━━ EXERCISE MATERIAL

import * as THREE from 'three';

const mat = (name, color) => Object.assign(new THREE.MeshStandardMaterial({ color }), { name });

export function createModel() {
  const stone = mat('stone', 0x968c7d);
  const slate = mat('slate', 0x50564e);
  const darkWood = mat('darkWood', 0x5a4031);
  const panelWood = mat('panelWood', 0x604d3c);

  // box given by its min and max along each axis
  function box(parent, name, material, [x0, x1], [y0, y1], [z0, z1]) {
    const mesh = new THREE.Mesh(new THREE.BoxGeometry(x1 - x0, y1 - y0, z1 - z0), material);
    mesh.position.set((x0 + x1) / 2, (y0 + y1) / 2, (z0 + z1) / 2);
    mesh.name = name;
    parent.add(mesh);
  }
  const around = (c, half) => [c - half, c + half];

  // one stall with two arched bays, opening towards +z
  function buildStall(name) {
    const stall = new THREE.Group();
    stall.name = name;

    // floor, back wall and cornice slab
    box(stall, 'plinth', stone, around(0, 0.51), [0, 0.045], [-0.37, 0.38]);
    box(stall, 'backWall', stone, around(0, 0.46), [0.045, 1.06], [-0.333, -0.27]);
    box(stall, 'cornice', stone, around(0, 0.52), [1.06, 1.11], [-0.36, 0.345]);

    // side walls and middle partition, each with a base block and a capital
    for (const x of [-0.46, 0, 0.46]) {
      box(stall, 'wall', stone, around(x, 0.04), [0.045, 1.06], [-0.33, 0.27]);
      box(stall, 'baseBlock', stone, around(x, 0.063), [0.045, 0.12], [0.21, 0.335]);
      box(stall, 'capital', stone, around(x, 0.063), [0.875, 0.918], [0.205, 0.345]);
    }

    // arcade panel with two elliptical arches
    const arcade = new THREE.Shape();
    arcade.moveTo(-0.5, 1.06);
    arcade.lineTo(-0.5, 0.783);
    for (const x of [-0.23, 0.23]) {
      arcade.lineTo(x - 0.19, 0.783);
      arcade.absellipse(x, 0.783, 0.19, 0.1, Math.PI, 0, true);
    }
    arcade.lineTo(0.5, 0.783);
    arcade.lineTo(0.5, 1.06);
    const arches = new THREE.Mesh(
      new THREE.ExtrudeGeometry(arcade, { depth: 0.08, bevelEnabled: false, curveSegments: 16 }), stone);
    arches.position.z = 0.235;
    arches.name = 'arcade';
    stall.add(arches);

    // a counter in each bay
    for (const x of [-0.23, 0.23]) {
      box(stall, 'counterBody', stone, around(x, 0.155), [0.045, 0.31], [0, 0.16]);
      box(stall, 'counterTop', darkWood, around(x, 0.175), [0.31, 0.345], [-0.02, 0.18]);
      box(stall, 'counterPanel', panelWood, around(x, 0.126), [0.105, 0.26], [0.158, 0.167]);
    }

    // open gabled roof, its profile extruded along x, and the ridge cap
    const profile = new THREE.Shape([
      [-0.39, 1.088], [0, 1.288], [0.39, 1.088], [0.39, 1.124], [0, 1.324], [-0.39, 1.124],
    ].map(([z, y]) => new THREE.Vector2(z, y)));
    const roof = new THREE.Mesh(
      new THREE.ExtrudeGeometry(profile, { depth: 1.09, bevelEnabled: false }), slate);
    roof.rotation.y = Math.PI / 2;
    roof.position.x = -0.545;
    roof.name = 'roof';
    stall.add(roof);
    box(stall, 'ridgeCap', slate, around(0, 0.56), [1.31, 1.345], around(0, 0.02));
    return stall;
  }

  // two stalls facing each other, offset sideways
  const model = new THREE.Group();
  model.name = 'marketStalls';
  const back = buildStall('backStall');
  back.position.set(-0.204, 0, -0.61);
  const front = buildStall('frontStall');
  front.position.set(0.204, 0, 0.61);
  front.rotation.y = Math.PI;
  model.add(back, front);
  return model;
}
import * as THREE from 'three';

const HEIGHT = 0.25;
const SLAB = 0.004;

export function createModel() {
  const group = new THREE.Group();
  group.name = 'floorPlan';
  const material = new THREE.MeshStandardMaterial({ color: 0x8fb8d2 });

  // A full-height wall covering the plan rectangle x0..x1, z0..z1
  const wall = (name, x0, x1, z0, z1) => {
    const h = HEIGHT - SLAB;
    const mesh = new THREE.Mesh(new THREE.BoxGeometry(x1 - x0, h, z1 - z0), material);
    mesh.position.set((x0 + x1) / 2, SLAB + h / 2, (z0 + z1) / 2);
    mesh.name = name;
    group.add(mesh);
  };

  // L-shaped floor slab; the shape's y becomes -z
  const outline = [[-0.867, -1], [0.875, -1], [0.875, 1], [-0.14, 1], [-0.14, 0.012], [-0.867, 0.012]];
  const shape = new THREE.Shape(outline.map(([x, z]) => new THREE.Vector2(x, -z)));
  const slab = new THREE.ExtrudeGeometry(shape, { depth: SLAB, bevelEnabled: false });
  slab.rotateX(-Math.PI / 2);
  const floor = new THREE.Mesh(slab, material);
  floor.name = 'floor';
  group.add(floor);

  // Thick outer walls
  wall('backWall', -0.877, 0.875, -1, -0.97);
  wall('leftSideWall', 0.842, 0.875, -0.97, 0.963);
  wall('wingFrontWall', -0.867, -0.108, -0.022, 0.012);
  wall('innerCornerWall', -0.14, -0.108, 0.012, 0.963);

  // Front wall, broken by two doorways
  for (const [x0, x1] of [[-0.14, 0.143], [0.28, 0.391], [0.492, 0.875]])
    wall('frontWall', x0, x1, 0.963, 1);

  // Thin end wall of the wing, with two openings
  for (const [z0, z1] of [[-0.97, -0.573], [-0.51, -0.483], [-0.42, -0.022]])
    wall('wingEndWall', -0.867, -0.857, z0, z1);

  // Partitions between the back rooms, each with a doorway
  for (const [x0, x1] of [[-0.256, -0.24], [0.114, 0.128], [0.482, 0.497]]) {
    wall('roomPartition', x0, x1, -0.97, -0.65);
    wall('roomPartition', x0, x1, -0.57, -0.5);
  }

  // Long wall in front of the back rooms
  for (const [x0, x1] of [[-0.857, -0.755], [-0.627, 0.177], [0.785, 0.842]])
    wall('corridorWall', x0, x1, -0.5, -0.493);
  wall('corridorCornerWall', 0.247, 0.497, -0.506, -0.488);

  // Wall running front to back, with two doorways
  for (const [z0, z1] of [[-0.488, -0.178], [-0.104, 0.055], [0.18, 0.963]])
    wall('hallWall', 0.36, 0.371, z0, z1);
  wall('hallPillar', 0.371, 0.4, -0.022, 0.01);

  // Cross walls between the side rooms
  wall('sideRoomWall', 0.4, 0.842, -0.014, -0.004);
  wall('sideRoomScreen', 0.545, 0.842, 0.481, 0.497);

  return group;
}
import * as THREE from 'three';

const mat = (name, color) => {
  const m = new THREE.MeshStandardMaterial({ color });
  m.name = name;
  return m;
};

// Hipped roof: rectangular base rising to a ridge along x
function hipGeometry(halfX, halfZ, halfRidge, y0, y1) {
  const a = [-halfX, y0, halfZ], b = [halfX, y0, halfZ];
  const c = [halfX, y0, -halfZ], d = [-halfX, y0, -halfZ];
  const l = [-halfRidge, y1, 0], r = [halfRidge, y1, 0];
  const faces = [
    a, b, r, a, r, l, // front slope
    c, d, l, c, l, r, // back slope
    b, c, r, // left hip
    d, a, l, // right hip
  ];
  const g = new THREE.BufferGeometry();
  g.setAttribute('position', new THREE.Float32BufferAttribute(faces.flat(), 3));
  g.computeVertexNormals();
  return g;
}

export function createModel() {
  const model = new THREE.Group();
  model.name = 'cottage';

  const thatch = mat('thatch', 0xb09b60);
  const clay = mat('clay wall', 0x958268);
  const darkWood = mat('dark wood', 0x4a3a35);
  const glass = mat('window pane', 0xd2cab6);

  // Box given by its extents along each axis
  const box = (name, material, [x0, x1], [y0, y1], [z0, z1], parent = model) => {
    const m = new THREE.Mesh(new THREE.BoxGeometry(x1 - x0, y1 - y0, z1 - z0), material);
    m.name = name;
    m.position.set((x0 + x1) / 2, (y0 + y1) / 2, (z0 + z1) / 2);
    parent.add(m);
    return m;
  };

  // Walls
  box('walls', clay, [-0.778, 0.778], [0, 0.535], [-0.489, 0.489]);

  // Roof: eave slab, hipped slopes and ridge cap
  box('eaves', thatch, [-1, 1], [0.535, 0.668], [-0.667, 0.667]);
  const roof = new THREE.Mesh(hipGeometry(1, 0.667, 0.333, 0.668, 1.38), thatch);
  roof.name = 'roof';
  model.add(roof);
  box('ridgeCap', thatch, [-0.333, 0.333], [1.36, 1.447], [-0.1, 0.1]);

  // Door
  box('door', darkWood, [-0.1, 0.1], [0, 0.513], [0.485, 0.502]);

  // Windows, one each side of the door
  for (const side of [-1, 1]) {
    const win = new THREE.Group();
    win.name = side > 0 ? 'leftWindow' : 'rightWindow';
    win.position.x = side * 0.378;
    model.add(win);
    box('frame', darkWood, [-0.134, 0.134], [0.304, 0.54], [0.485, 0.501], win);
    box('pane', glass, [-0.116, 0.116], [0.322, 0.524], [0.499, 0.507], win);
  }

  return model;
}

━━━━

Every line of the entries that includes "each" must be copied into the answer.

  // box given by its min and max along each axis
    // side walls and middle partition, each with a base block and a capital
    // a counter in each bay
  // two stalls facing each other, offset sideways
  // Partitions between the back rooms, each with a doorway
  // Box given by its extents along each axis
  // Windows, one each side of the door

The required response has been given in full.